DIANE DE BEER
Pictures: Robert A Hamblin
TEXT ADAPTATION/DIRECTING: Philip Rademeyer
ACTOR: Sandra Prinsloo
PRODUCERS: Margit Meyer-Rödenbeck and Alexa Strachan
DATES and times: Tonight 8pm; Thursday April 22 8pm; Friday April 23 8pm;
Saturday April 24 3pm and 8pm; Sunday April 25 2pm
VENUE: Atterbury Theatre
AGEING is not for sissies … and that was writer Elsa Joubert’s big battle as she seemed to hurtle towards yet another of those big numbers so revered – not by but seemingly of the elderly.
There’s also a glaring difference in the ageing of those between 60 and 80 and those above 80, she argues, as her children get busy planning her 90th birthday.
And she isn’t even sure she wants to participate in any celebrations!
It all began with the death of her husband Klaas, trying to adapt to a life without him, then her choice to move to an old-age home with losses of many different kinds looming large.
It starts with a family home swapped for a single room, the loss of mobility and, perhaps more than anything, the loss of independence as your world becomes smaller by the day.
She is in mourning for her life, the one that is gone, that which is disappearing and she wants to hold onto.

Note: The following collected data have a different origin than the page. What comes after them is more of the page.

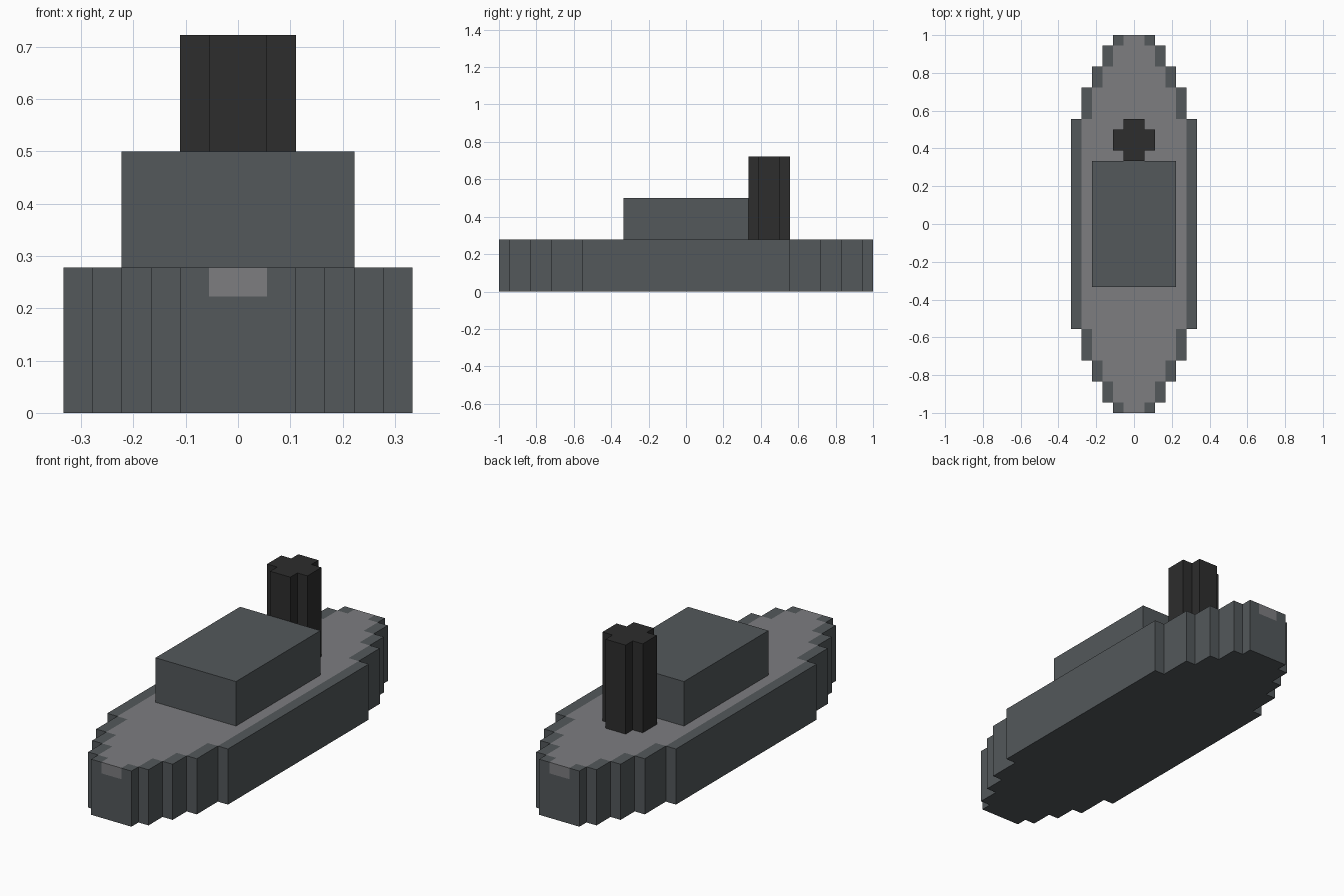
import bpy
import bmesh
from mathutils import Vector

if "Cube" in bpy.data.objects:
    bpy.data.objects.remove(bpy.data.objects["Cube"])

U = 1 / 18  # block size


def lin(c):
    c /= 255
    return c / 12.92 if c <= 0.04045 else ((c + 0.055) / 1.055) ** 2.4


def material(name, r, g, b):
    m = bpy.data.materials.new(name)
    m.diffuse_color = (lin(r), lin(g), lin(b), 1)
    m.use_nodes = True
    m.node_tree.nodes["Principled BSDF"].inputs["Base Color"].default_value = m.diffuse_color
    return m


hull_grey = material("slate grey", 83, 88, 91)
deck_grey = material("light deck grey", 125, 125, 128)
black = material("funnel black", 45, 45, 45)


def block_solid(name, xs, ys, zs, fill, mats):
    """Skin of the grid cells for which fill(x, y, z) gives a material index."""
    grid = (xs, ys, zs)

    def cell(i):
        if any(not 0 <= i[a] < len(grid[a]) - 1 for a in range(3)):
            return None
        return fill(*[(grid[a][i[a]] + grid[a][i[a] + 1]) / 2 for a in range(3)])

    bm = bmesh.new()
    for i in range(len(xs) - 1):
        for j in range(len(ys) - 1):
            for k in range(len(zs) - 1):
                idx = (i, j, k)
                mat = cell(idx)
                if mat is None:
                    continue
                for a in range(3):
                    b, c = (a + 1) % 3, (a + 2) % 3
                    for side in (0, 1):
                        near = list(idx)
                        near[a] += 1 if side else -1
                        if cell(near) is not None:
                            continue
                        corners = []
                        for db, dc in ((0, 0), (1, 0), (1, 1), (0, 1)):
                            p = Vector()
                            p[a] = grid[a][idx[a] + side] * U
                            p[b] = grid[b][idx[b] + db] * U
                            p[c] = grid[c][idx[c] + dc] * U
                            corners.append(bm.verts.new(p))
                        if not side:
                            corners.reverse()
                        bm.faces.new(corners).material_index = mat
    bmesh.ops.remove_doubles(bm, verts=bm.verts, dist=1e-5)
    me = bpy.data.meshes.new(name)
    bm.to_mesh(me)
    bm.free()
    for m in mats:
        me.materials.append(m)
    ob = bpy.data.objects.new(name, me)
    bpy.context.collection.objects.link(ob)
    return ob


def mirrored(values):
    return sorted({-v for v in values} | set(values))


# Hull: stepped double-ended outline with the deck inlaid in its top layer
STEPS = ((10, 6), (13, 5), (15, 4), (17, 3), (18, 2))  # (end y, half width)


def hull_fill(x, y, z):
    half = next(w for end, w in STEPS if abs(y) < end)
    if abs(x) > half:
        return None
    return 1 if z > 4 and abs(x) < half - 1 else 0


block_solid("hull", mirrored([1, 2, 3, 4, 5, 6]), mirrored([s[0] for s in STEPS]),
            [0, 4, 5], hull_fill, [hull_grey, deck_grey])

# Cabin: plain box amidships
block_solid("cabin", [-4, 4], [-6, 6], [5, 9], lambda x, y, z: 0, [hull_grey])

# Funnel: plus-shaped column behind the cabin
block_solid("funnel", [-2, -1, 1, 2], [6, 7, 9, 10], [5, 13],
            lambda x, y, z: 0 if abs(x) < 1 or abs(y - 8) < 1 else None, [black])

She has to work hard at letting go and finding a new source of inspiration. Writing and reading remain her close friends and are probably what pulls her through until she can see the light.
Adapting a book of 200 pages plus and capturing the essence in a script of 20 pages is tricky but director/writer Rademeyer has cleverly focussed on what he felt would best get to the heart of what Joubert was trying to say.
It has to do with acceptance and focussing on the small miracles that become lost in a world where everyone is rushing past. Ageing halts you in your tracks. It gives you time to breathe, to take in the world around you. It could be seen as a life gone by and also a future that might deprive you of the freedoms of the past – yet open up a new world where life slows down and gives you the chance to behold and to cherish.
This isn’t an easy text to play, with Joubert finding it especially tough to adapt and to accept the hand she has been dealt. Who would have known that this woman of such accomplishments (Die Swerfjare van Poppie Nongena for example) would suffer such anxiety in old age – a time when one could possibly savour everything you have achieved.
But Prinsloo knows how to tell this story. By the time she and Rademeyer stepped into the rehearsal space, they had both spent time refining the text in different ways and they knew where they were headed and what they hoped to achieve.
It’s the peaks and troughs that she navigates so seamlessly as she takes you to a world either you yourself – or your parents – might be approaching. And as Rademeyer, still a young man, says, the story brings empathy for something all of us will experience in some form.
It is through the movement, her laughter, her initial obstinacy which grows to acceptance that the story is given life. And then you can savour Joubert’s words, her struggle to find solace and finally her wonderment as she moves closer to the meaning of especially that which has become her life.
Prinsloo is a master at getting under the skin of a character. And with this not her first woman navigating old age, she had to find the uniqueness of the writer’s voice, her way of coming to terms with a life she feels so diminished.
And finally, as Joubert understands so miraculously, you have to find meaning for yourself and it isn’t in the ageing process. But if you look, listen and open your heart, it’s there. There’s something about the frailty we have as babies when we first arrive in this world, which returns in all its tenderness at the end of our lives.
It’s a quiet production in which the story and how it is told is what overwhelms you. And again Prinsloo as always has the final word. She tells it with heartfelt honesty and finally a gracefulness that embraces Joubert’s world and the riches it still has to offer.